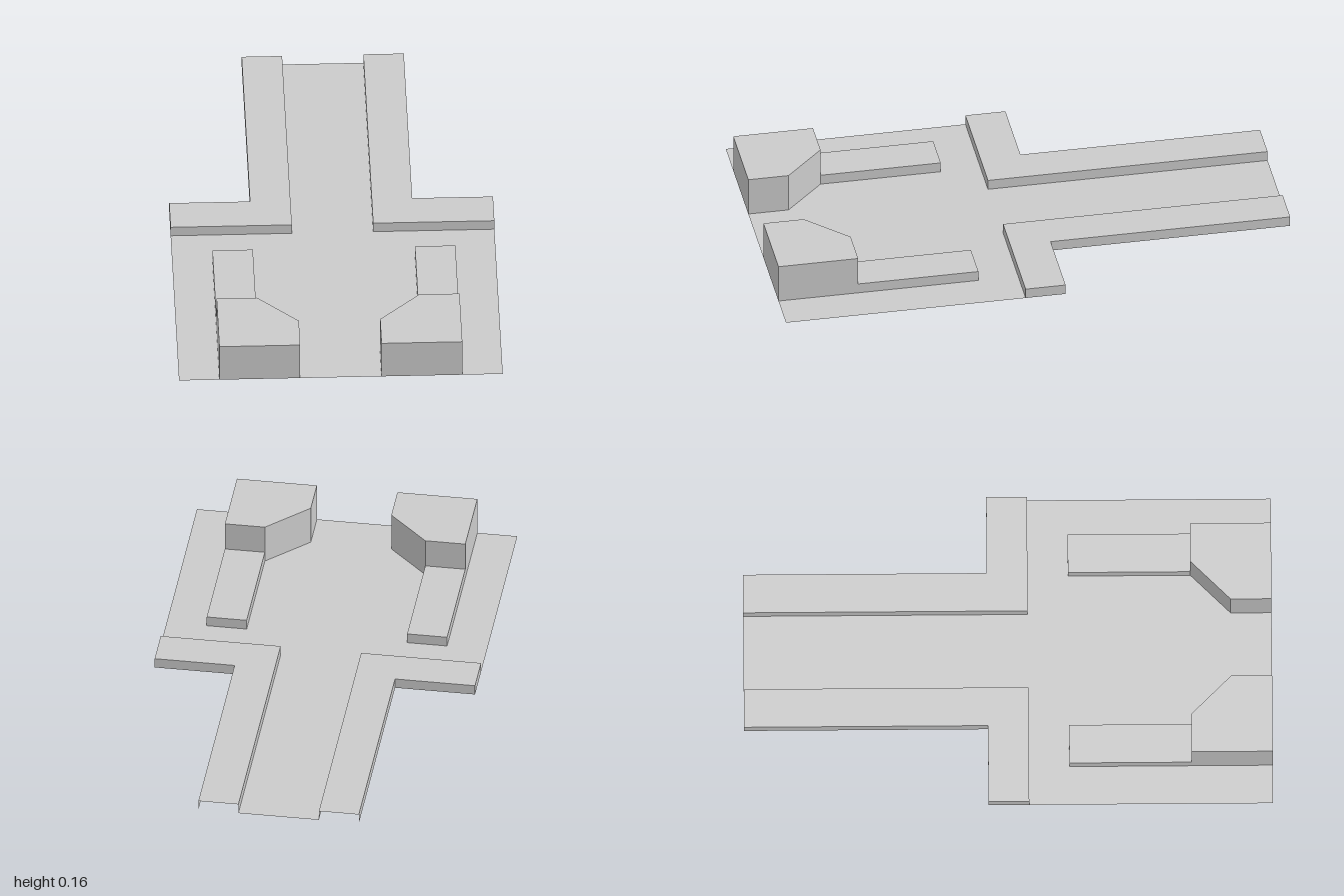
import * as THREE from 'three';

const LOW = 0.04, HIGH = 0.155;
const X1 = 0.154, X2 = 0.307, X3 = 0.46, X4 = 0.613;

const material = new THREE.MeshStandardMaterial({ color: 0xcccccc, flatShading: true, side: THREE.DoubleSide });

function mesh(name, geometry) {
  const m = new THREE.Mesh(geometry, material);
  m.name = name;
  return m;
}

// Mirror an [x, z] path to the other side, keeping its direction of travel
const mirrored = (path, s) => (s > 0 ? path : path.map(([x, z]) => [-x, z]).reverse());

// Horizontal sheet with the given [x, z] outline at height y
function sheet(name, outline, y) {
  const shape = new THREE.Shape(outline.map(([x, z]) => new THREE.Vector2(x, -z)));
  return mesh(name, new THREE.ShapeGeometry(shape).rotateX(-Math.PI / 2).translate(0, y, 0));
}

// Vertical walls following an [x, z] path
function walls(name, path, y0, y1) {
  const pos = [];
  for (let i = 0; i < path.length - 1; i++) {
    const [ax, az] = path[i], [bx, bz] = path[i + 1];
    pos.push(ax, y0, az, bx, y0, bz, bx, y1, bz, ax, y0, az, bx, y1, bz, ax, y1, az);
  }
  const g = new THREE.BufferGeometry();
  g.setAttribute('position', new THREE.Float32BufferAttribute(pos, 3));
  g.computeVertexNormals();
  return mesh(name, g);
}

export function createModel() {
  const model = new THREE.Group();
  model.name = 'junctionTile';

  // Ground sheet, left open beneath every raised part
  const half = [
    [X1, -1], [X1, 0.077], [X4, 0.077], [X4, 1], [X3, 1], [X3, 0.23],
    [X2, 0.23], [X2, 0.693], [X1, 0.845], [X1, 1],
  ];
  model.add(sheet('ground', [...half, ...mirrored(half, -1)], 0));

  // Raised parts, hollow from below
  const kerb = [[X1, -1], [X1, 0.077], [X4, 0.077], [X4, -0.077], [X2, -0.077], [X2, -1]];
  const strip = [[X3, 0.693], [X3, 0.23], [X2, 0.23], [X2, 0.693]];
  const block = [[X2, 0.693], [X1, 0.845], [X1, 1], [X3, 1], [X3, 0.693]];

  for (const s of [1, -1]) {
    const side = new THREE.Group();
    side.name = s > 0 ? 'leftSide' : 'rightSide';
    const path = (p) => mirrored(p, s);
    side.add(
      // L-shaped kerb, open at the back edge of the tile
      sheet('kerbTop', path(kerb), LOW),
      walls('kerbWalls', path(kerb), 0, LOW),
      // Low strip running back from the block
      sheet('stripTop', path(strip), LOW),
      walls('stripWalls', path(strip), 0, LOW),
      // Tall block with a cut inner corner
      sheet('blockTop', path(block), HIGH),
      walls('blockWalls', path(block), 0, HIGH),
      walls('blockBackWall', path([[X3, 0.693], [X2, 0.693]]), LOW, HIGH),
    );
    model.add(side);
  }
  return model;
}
==========
== WHAT THE TASK ASKS ==
From the first line to the last, return the material above exactly, apart from the pictures.

== EXERCISE SOLUTION ==
import * as THREE from 'three';

const LOW = 0.04, HIGH = 0.155;
const X1 = 0.154, X2 = 0.307, X3 = 0.46, X4 = 0.613;

const material = new THREE.MeshStandardMaterial({ color: 0xcccccc, flatShading: true, side: THREE.DoubleSide });

function mesh(name, geometry) {
  const m = new THREE.Mesh(geometry, material);
  m.name = name;
  return m;
}

// Mirror an [x, z] path to the other side, keeping its direction of travel
const mirrored = (path, s) => (s > 0 ? path : path.map(([x, z]) => [-x, z]).reverse());

// Horizontal sheet with the given [x, z] outline at height y
function sheet(name, outline, y) {
  const shape = new THREE.Shape(outline.map(([x, z]) => new THREE.Vector2(x, -z)));
  return mesh(name, new THREE.ShapeGeometry(shape).rotateX(-Math.PI / 2).translate(0, y, 0));
}

// Vertical walls following an [x, z] path
function walls(name, path, y0, y1) {
  const pos = [];
  for (let i = 0; i < path.length - 1; i++) {
    const [ax, az] = path[i], [bx, bz] = path[i + 1];
    pos.push(ax, y0, az, bx, y0, bz, bx, y1, bz, ax, y0, az, bx, y1, bz, ax, y1, az);
  }
  const g = new THREE.BufferGeometry();
  g.setAttribute('position', new THREE.Float32BufferAttribute(pos, 3));
  g.computeVertexNormals();
  return mesh(name, g);
}

export function createModel() {
  const model = new THREE.Group();
  model.name = 'junctionTile';

  // Ground sheet, left open beneath every raised part
  const half = [
    [X1, -1], [X1, 0.077], [X4, 0.077], [X4, 1], [X3, 1], [X3, 0.23],
    [X2, 0.23], [X2, 0.693], [X1, 0.845], [X1, 1],
  ];
  model.add(sheet('ground', [...half, ...mirrored(half, -1)], 0));

  // Raised parts, hollow from below
  const kerb = [[X1, -1], [X1, 0.077], [X4, 0.077], [X4, -0.077], [X2, -0.077], [X2, -1]];
  const strip = [[X3, 0.693], [X3, 0.23], [X2, 0.23], [X2, 0.693]];
  const block = [[X2, 0.693], [X1, 0.845], [X1, 1], [X3, 1], [X3, 0.693]];

  for (const s of [1, -1]) {
    const side = new THREE.Group();
    side.name = s > 0 ? 'leftSide' : 'rightSide';
    const path = (p) => mirrored(p, s);
    side.add(
      // L-shaped kerb, open at the back edge of the tile
      sheet('kerbTop', path(kerb), LOW),
      walls('kerbWalls', path(kerb), 0, LOW),
      // Low strip running back from the block
      sheet('stripTop', path(strip), LOW),
      walls('stripWalls', path(strip), 0, LOW),
      // Tall block with a cut inner corner
      sheet('blockTop', path(block), HIGH),
      walls('blockWalls', path(block), 0, HIGH),
      walls('blockBackWall', path([[X3, 0.693], [X2, 0.693]]), LOW, HIGH),
    );
    model.add(side);
  }
  return model;
}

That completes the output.